Heat should be provided through heat lamps or ceramic heat emitters. By placing the heat source above one end of the enclosure, a thermal gradient can be created, so that the water dragon can choose the most appropriate temperature. A thermometer should be placed at each end of the enclosure to monitor the temperature. The temperature gradient should range from 77ºF at the cool end to 95ºF at the warm end. At night, the heat source may be turned off, so long as the temperature remains between 72ºF and 77ºF. The use of heat rocks and heating pads is NOT recommended, as these can cause serious thermal burns.
Ideally, water dragons should be provided at least 2 hours of unfiltered sunlight (glass will filter UV light) to provide the UV light necessary for normal metabolic function. When this is not practical, an artificial UV light must be provided. The light should be turned on for 12-14 hours of the day. A light timer can be used to turn on and off the lights at set times every day. Only use UV bulbs specified for reptiles that provide both UV-A and UV-B rays. UV bulbs will need to be replaced every 6 months, as they begin to lose their efficacy after that.

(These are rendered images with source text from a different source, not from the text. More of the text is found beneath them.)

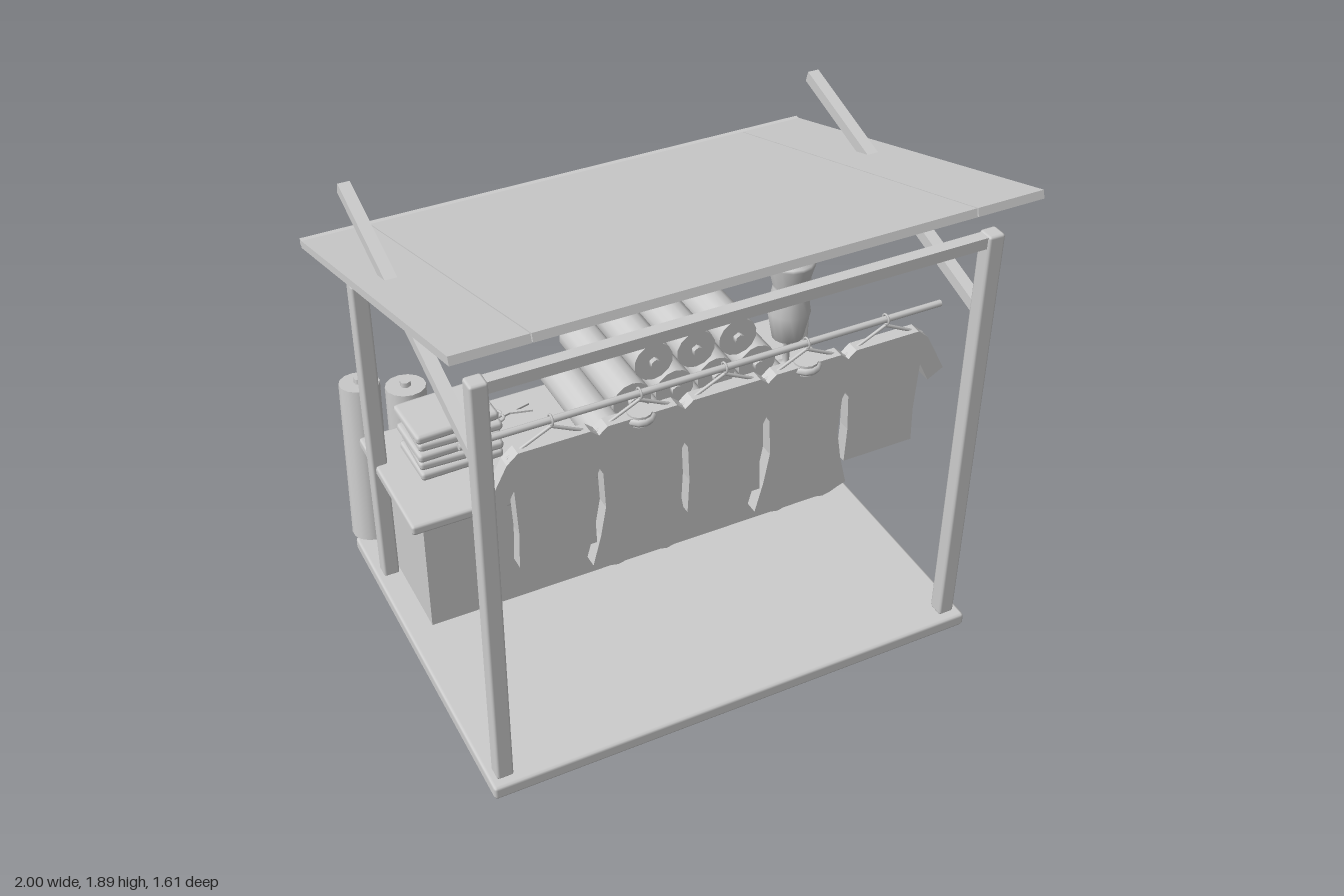
import * as THREE from 'three';
import { RoundedBoxGeometry } from 'three/addons/geometries/RoundedBoxGeometry.js';

const grey = new THREE.MeshStandardMaterial({ color: 0xcccccc });
grey.name = 'plain grey';

function add(parent, name, geometry, x = 0, y = 0, z = 0) {
  const mesh = new THREE.Mesh(geometry, grey);
  mesh.name = name;
  mesh.position.set(x, y, z);
  parent.add(mesh);
  return mesh;
}

function group(parent, name, x = 0, y = 0, z = 0) {
  const g = new THREE.Group();
  g.name = name;
  g.position.set(x, y, z);
  parent.add(g);
  return g;
}

const box = (w, h, d) => new THREE.BoxGeometry(w, h, d);
const rounded = (w, h, d, r = 0.01) => new RoundedBoxGeometry(w, h, d, 1, r);

// Cylinder of cloth along y, with a core that sticks out of both ends
function clothRoll(parent, name, length) {
  const roll = group(parent, name);
  add(roll, 'rolledCloth', new THREE.CylinderGeometry(0.078, 0.078, length, 14));
  add(roll, 'rollCore', new THREE.CylinderGeometry(0.021, 0.021, length + 0.04, 6));
  return roll;
}

// Tilted roll between two points
function leaningRoll(parent, bottom, top) {
  const a = new THREE.Vector3(...bottom), b = new THREE.Vector3(...top);
  const dir = b.clone().sub(a);
  const roll = clothRoll(parent, 'leaningRoll', dir.length());
  roll.position.copy(a).add(b).multiplyScalar(0.5);
  roll.quaternion.setFromUnitVectors(new THREE.Vector3(0, 1, 0), dir.normalize());
}

// Shirt or dress outline, mirrored about its middle
function garmentGeometry(dress) {
  const half = [
    [0.04, 1.235], [0.125, 1.235], [0.165, 1.2], [0.245, 1.045], [0.185, 1.01],
    [0.145, 1.09], [0.135, 0.9],
  ];
  half.push(...(dress ? [[0.155, 0.78], [0.185, 0.66]] : [[0.14, 0.76]]));
  const s = new THREE.Shape();
  s.moveTo(0, 1.235);
  half.forEach(([x, y]) => s.lineTo(x, y));
  if (dress) {
    // wavy hem
    for (let i = 1; i < 12; i++) {
      const x = 0.185 - i * 0.37 / 12;
      s.lineTo(x, 0.643 + 0.014 * Math.cos(i * Math.PI / 3));
    }
  }
  half.reverse().forEach(([x, y]) => s.lineTo(-x, y));
  s.closePath();
  const g = new THREE.ExtrudeGeometry(s, { depth: 0.048, bevelEnabled: false });
  return g.translate(0, 0, -0.024);
}

function garment(parent, x, dress) {
  const g = group(parent, dress ? 'hangingDress' : 'hangingShirt', x, 0, 0.497);
  add(g, 'cloth', garmentGeometry(dress));
  // hanger wire and hook
  const arms = [[-0.155, 1.207], [0, 1.285], [0.155, 1.207]].map(p => new THREE.Vector3(p[0], p[1], 0));
  for (let i = 0; i < 2; i++) {
    add(g, 'hangerArm', new THREE.TubeGeometry(new THREE.LineCurve3(arms[i], arms[i + 1]), 1, 0.006, 6));
  }
  const hook = add(g, 'hangerHook', new THREE.TorusGeometry(0.018, 0.004, 6, 12), 0, 1.31, 0);
  hook.rotation.y = Math.PI / 2;
  if (dress) {
    // round collar
    add(g, 'collar', new THREE.CylinderGeometry(0.043, 0.043, 0.042, 12), 0, 1.221, 0);
    const trim = add(g, 'collarTrim', new THREE.TorusGeometry(0.042, 0.014, 6, 12), 0, 1.221, 0);
    trim.rotation.x = Math.PI / 2;
  }
}

export function createModel() {
  const stall = new THREE.Group();
  stall.name = 'clothStall';

  // Floor and frame
  add(stall, 'floor', rounded(1.9, 0.055, 1.425, 0.012), 0, 0.0275, 0.067);
  for (const side of [-1, 1]) {
    add(stall, 'frontPost', rounded(0.062, 1.665, 0.062), side * 0.893, 0.883, 0.712);
    add(stall, 'backPost', rounded(0.062, 1.335, 0.062), side * 0.893, 0.718, -0.408);
    const rafter = add(stall, 'rafter', box(0.043, 0.043, 1.16), side * 0.895, 1.579, 0.128);
    rafter.rotation.x = 0.296;
  }
  add(stall, 'frontBeam', box(1.77, 0.042, 0.042), 0, 1.69, 0.712);
  add(stall, 'backBeam', box(1.79, 0.042, 0.042), 0, 1.387, -0.408);

  // Sloping roof in three panels
  const roof = group(stall, 'roof', 0, 1.643, 0.062);
  roof.rotation.x = -0.303;
  for (const [x, w] of [[-0.876, 0.248], [0, 1.496], [0.876, 0.248]]) {
    add(roof, 'roofPanel', box(w, 0.029, 1.556), x, 0, 0);
  }

  // Zigzag valance along the back edge
  const zigzag = new THREE.Shape();
  zigzag.moveTo(-1, 1.43);
  zigzag.lineTo(-1, 1.405);
  for (let i = 0; i < 8; i++) {
    zigzag.lineTo(-0.875 + i * 0.25, 1.253);
    zigzag.lineTo(-0.75 + i * 0.25, 1.405);
  }
  zigzag.lineTo(1, 1.43);
  zigzag.closePath();
  add(stall, 'valance', new THREE.ExtrudeGeometry(zigzag, { depth: 0.022, bevelEnabled: false }), 0, 0, -0.688);

  // Counter with battens on the back
  add(stall, 'counterBody', box(1.71, 0.505, 0.48), 0, 0.305, -0.29);
  add(stall, 'counterTop', rounded(1.82, 0.042, 0.57, 0.012), 0, 0.574, -0.285);
  for (let i = 0; i <= 8; i++) {
    add(stall, 'counterBatten', box(0.026, 0.5, 0.02), -0.842 + i * 0.2105, 0.305, -0.538);
  }

  // Pyramid of cloth rolls
  for (let row = 0; row < 3; row++) {
    for (let i = 0; i < 5 - row; i++) {
      const roll = clothRoll(stall, 'stackedRoll', 0.475);
      roll.rotation.x = Math.PI / 2;
      roll.position.set(-0.11 + (i + row / 2) * 0.1725, 0.675 + row * 0.147, -0.288);
    }
  }
  leaningRoll(stall, [-0.71, 0.06, -0.585], [-0.69, 0.725, -0.63]);
  leaningRoll(stall, [-0.875, 0.06, -0.655], [-0.84, 0.725, -0.725]);

  // Folded cloth
  for (let i = 0; i < 5; i++) {
    const fold = add(stall, 'foldedCloth', rounded(0.325, 0.038, 0.23, 0.015),
      -0.63 + [0, 0.005, -0.005, 0.005, -0.01][i], 0.616 + i * 0.043, -0.33);
    fold.rotation.y = [0.02, -0.03, 0.03, -0.02, 0.04][i];
  }

  // Scissors
  const scissors = group(stall, 'scissors', -0.35, 0.603, -0.45);
  for (const side of [-1, 1]) {
    const half = group(scissors, 'scissorHalf');
    half.rotation.y = side * 0.25;
    add(half, 'blade', box(0.12, 0.008, 0.014), 0.03, 0, 0);
    const ring = add(half, 'fingerRing', new THREE.TorusGeometry(0.02, 0.006, 6, 12), -0.05, 0, 0);
    ring.rotation.x = Math.PI / 2;
  }

  // Dress form on a stand
  const profile = [
    [0, 0.595], [0.06, 0.595], [0.05, 0.605], [0.018, 0.618], [0.013, 0.64], [0.013, 0.74],
    [0.062, 0.755], [0.086, 0.88], [0.066, 0.985], [0.07, 1.0], [0.094, 1.095],
    [0.088, 1.105], [0.04, 1.152], [0.02, 1.16], [0, 1.16],
  ].map(p => new THREE.Vector2(...p));
  add(stall, 'dressForm', new THREE.LatheGeometry(profile, 14), 0.737, 0, -0.24);

  // Clothes rail and garments
  const rail = add(stall, 'clothesRail', new THREE.CylinderGeometry(0.012, 0.012, 1.77, 8), 0, 1.31, 0.497);
  rail.rotation.z = Math.PI / 2;
  for (let i = 0; i < 5; i++) garment(stall, -0.575 + i * 0.31, i % 2 === 1);

  return stall;
}
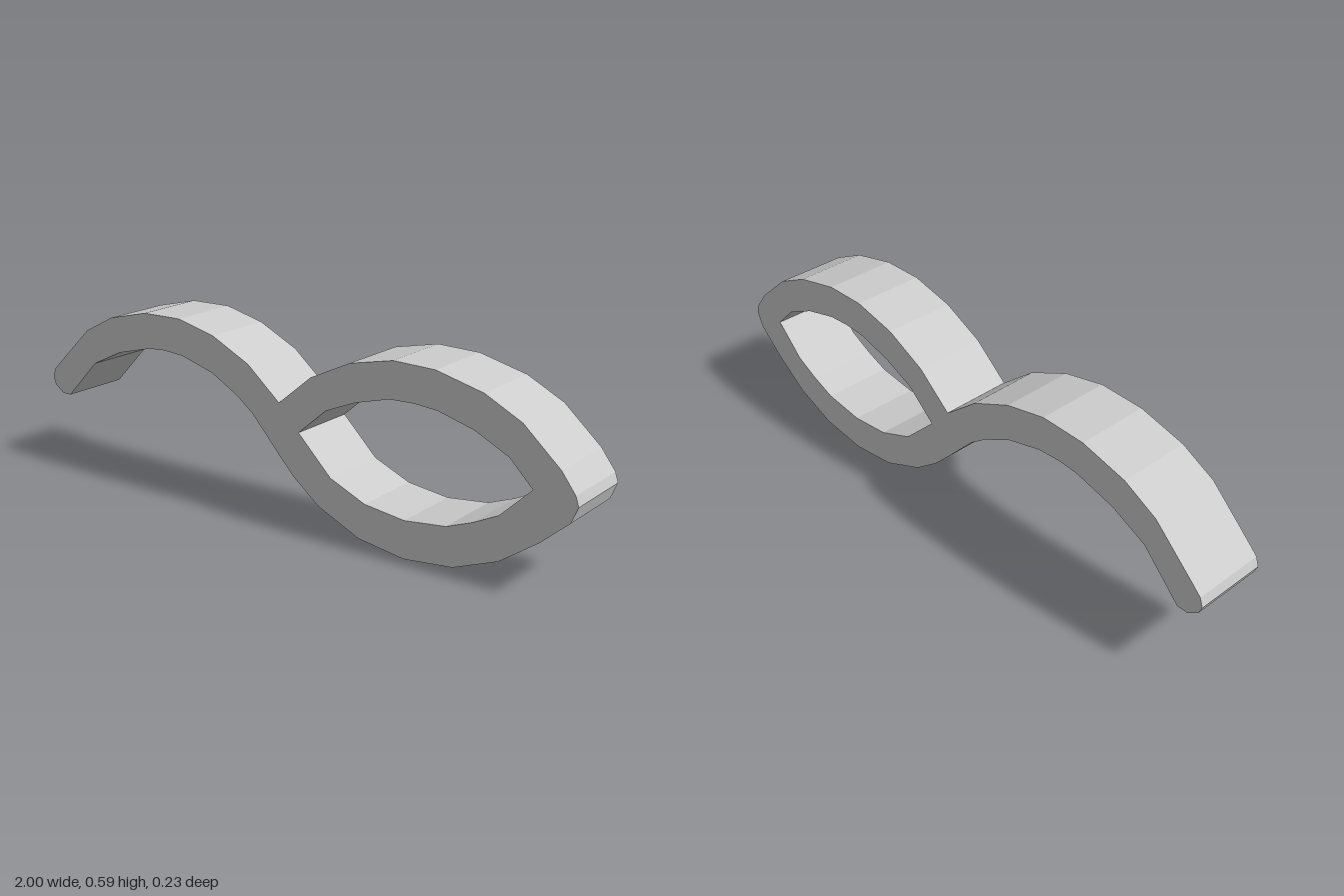
import * as THREE from 'three';

const DEPTH = 0.235;

// Outer edge: wave-shaped arm on the left flowing into a pointed loop on the right
const outline = [
  // lower edge of the loop, left to right
  [0, 0.222], [0.06, 0.16], [0.15, 0.09], [0.3, 0.023], [0.46, 0], [0.625, 0.018], [0.77, 0.075],
  [0.89, 0.16], [0.98, 0.24], [1, 0.29],
  // upper edge of the loop, right to left
  [0.99, 0.32], [0.945, 0.38], [0.825, 0.487], [0.705, 0.547], [0.55, 0.585], [0.41, 0.588],
  [0.26, 0.555], [0.12, 0.488], [0, 0.388],
  // upper edge of the arm
  [-0.12, 0.488], [-0.26, 0.555], [-0.4, 0.588], [-0.55, 0.585], [-0.705, 0.547], [-0.82, 0.487],
  // rounded tip
  [-0.965, 0.35], [-0.99, 0.325], [-1, 0.295], [-0.99, 0.27], [-0.955, 0.245], [-0.92, 0.245],
  // lower edge of the arm
  [-0.79, 0.378], [-0.67, 0.435], [-0.535, 0.47], [-0.47, 0.475], [-0.39, 0.47], [-0.265, 0.435],
  [-0.165, 0.38], [-0.105, 0.335],
];

// Pointed almond opening
const opening = [
  [0.075, 0.308], [0.175, 0.395], [0.28, 0.44], [0.4, 0.473], [0.485, 0.476], [0.56, 0.47],
  [0.68, 0.437], [0.79, 0.383], [0.865, 0.308], [0.765, 0.21], [0.685, 0.17], [0.6, 0.137],
  [0.46, 0.12], [0.32, 0.137], [0.195, 0.19],
];

const toPoints = (list) => list.map(([x, y]) => new THREE.Vector2(x, y));

export function createModel() {
  const grey = new THREE.MeshStandardMaterial({ color: 0xcccccc });
  grey.name = 'light grey';

  const shape = new THREE.Shape(toPoints(outline));
  shape.holes.push(new THREE.Path(toPoints(opening)));

  // Flat-sided extrusion centred on z
  const geometry = new THREE.ExtrudeGeometry(shape, { depth: DEPTH, bevelEnabled: false });
  geometry.translate(0, 0, -DEPTH / 2);

  const band = new THREE.Mesh(geometry, grey);
  band.name = 'loopedBand';

  const model = new THREE.Group();
  model.name = 'loopedHook';
  model.add(band);
  return model;
}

Water dragons are mainly insectivorous, though they should also be offered some plant matter. Hatchlings and juveniles should be fed every 2 days, while adults may be fed every 3 to 4 days. A variety of gut-loaded insects such as crickets, mealworms, and waxworms should be offered (See the “Gut-Loading” handout for an explanation of this procedure). Food items should be no longer than the length of the water dragon’s head, and no wider than half the width of the head. Plant matter offered should also vary, and can include mixed vegetables, strawberries, kiwi, melon, and banana.
Two types of supplement must be added to the water dragon’s food items. A calcium supplement, such as commercially available reptile calcium powders (such as ReptiCal™), crushed Tums™, or crushed cuttlebones, should be dusted on food at every other feeding. A multi-vitamin supplement (such as Nekton-Rep™, or ReptiVite™ should be dusted on food once weekly.
- Divers, S. “Water Dragons,” From http://www.petplace.com, 2005.
- De Vosjoli, P. Green Water Dragons. Mission Viejo, CA: Advanced Vivarium Systems, Inc., 1992. http://www.avsbooks.com